Is there really a way to ensure that 100 percent of the chicken eggs from your flock will turn out healthy with fully-formed shells? No, there isn’t.
Plus, if we really wanted to find out, then it would take more than analyzing a group of chickens laying eggs with no shell, or an entire batch of soft-shelled eggs, to discover the answer.
Again, this is science telling you that you have to surrender to it. At the end of the day, there is really only so much you can do as an ordinary chicken keeper.
However, when you do all the things you’re supposed to do the right way, you’re very likely to end up happy with not just the quality of eggs your flock’s hens produce but also with your flock’s general health and behavior.

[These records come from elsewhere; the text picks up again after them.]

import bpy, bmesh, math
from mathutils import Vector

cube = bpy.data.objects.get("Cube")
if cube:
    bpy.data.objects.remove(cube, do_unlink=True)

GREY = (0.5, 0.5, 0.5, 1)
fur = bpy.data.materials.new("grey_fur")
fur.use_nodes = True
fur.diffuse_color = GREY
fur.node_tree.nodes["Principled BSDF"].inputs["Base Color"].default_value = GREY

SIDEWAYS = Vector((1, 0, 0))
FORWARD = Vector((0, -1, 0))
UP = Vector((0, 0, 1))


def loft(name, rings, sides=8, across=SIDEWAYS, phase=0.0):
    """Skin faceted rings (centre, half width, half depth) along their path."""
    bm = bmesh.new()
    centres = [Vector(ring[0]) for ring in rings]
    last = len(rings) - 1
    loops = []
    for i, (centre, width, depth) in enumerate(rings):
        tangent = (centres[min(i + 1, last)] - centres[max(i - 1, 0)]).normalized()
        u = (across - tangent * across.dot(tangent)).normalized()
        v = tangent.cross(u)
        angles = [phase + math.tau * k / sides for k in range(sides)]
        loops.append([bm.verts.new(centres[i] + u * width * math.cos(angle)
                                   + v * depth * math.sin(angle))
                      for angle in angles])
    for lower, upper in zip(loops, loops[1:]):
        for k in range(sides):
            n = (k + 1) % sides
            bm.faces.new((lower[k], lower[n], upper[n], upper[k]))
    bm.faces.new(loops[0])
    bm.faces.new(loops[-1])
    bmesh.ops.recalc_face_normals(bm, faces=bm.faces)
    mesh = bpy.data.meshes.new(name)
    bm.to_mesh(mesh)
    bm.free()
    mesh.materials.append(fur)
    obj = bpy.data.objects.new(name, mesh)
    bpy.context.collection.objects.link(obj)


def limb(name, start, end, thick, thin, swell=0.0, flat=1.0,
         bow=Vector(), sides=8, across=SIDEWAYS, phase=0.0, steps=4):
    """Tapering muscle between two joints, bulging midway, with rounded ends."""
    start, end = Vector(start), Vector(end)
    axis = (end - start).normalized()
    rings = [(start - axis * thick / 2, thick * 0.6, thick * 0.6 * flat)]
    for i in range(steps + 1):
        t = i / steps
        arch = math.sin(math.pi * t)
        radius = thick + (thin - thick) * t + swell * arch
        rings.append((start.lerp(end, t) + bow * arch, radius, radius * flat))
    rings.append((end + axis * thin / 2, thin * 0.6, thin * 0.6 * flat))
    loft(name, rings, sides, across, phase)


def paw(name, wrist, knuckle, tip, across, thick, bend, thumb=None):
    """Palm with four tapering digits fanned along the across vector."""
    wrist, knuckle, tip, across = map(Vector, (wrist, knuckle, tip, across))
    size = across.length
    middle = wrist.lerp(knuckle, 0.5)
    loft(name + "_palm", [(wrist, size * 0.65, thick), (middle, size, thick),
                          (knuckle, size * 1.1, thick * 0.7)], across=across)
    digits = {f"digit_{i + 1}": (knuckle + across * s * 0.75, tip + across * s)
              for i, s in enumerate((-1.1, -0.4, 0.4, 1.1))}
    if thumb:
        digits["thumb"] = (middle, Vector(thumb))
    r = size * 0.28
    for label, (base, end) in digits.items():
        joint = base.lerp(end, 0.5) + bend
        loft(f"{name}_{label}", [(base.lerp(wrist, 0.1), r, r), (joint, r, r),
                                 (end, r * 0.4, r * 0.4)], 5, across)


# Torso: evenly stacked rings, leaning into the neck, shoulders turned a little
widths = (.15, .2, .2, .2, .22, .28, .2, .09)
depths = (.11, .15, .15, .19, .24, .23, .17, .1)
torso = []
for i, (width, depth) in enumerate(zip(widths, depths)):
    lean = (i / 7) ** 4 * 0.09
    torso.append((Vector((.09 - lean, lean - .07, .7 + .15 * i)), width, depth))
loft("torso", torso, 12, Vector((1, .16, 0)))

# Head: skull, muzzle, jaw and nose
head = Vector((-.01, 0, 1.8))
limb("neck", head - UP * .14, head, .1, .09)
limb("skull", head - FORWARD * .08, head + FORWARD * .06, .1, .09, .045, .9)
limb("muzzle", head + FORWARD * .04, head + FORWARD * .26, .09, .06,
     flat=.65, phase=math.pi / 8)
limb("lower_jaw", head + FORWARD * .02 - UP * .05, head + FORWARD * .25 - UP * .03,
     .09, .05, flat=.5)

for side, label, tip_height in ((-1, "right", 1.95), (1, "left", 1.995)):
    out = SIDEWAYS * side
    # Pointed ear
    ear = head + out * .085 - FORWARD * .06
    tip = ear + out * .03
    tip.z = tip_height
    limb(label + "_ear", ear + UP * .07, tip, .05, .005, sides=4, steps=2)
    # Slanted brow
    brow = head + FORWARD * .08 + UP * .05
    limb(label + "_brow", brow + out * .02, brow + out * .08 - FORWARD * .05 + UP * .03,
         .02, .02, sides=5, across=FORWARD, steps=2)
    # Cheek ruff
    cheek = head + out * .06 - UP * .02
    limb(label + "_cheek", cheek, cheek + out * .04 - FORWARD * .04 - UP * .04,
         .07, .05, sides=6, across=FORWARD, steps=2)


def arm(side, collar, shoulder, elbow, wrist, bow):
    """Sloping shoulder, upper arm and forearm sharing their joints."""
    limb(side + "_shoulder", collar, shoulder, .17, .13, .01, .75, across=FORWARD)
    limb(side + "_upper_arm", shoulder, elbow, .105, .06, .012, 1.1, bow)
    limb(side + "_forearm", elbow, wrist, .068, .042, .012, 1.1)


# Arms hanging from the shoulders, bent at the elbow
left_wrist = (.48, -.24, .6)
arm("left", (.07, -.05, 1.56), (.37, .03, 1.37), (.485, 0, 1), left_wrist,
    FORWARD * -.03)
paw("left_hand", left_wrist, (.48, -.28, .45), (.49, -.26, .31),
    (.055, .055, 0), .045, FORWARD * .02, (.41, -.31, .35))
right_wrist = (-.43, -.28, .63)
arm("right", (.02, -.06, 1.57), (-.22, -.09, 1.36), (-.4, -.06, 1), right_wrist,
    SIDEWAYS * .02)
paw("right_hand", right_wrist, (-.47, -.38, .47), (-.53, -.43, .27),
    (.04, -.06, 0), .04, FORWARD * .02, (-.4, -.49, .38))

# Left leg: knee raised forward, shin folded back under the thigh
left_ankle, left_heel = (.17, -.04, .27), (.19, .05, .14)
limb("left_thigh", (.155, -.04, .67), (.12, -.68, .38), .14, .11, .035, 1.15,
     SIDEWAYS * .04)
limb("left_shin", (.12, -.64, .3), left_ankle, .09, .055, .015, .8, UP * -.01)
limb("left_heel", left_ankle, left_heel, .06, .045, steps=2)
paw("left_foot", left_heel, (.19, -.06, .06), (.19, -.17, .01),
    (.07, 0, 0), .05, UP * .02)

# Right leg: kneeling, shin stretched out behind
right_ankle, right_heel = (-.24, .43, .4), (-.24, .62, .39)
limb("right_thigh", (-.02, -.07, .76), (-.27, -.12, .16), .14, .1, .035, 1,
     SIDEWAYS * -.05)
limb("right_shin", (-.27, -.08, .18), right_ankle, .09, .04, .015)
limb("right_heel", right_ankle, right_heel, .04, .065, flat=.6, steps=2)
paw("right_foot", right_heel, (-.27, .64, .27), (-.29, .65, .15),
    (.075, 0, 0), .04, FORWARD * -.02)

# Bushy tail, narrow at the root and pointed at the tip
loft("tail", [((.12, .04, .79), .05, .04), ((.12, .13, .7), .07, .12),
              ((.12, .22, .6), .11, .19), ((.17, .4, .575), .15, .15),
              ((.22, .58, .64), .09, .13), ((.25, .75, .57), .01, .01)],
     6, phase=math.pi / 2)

Then, you should be able to garner results that will ensure happy chickens.
Gather as much information as you can from verified sources. Try to collect the eggs soon after the hens lay them. Learn what time of day do chickens lay eggs. Learn from your experiences. Remove the eggs with no eggshells and carry on.
Learn about water belly in chickens.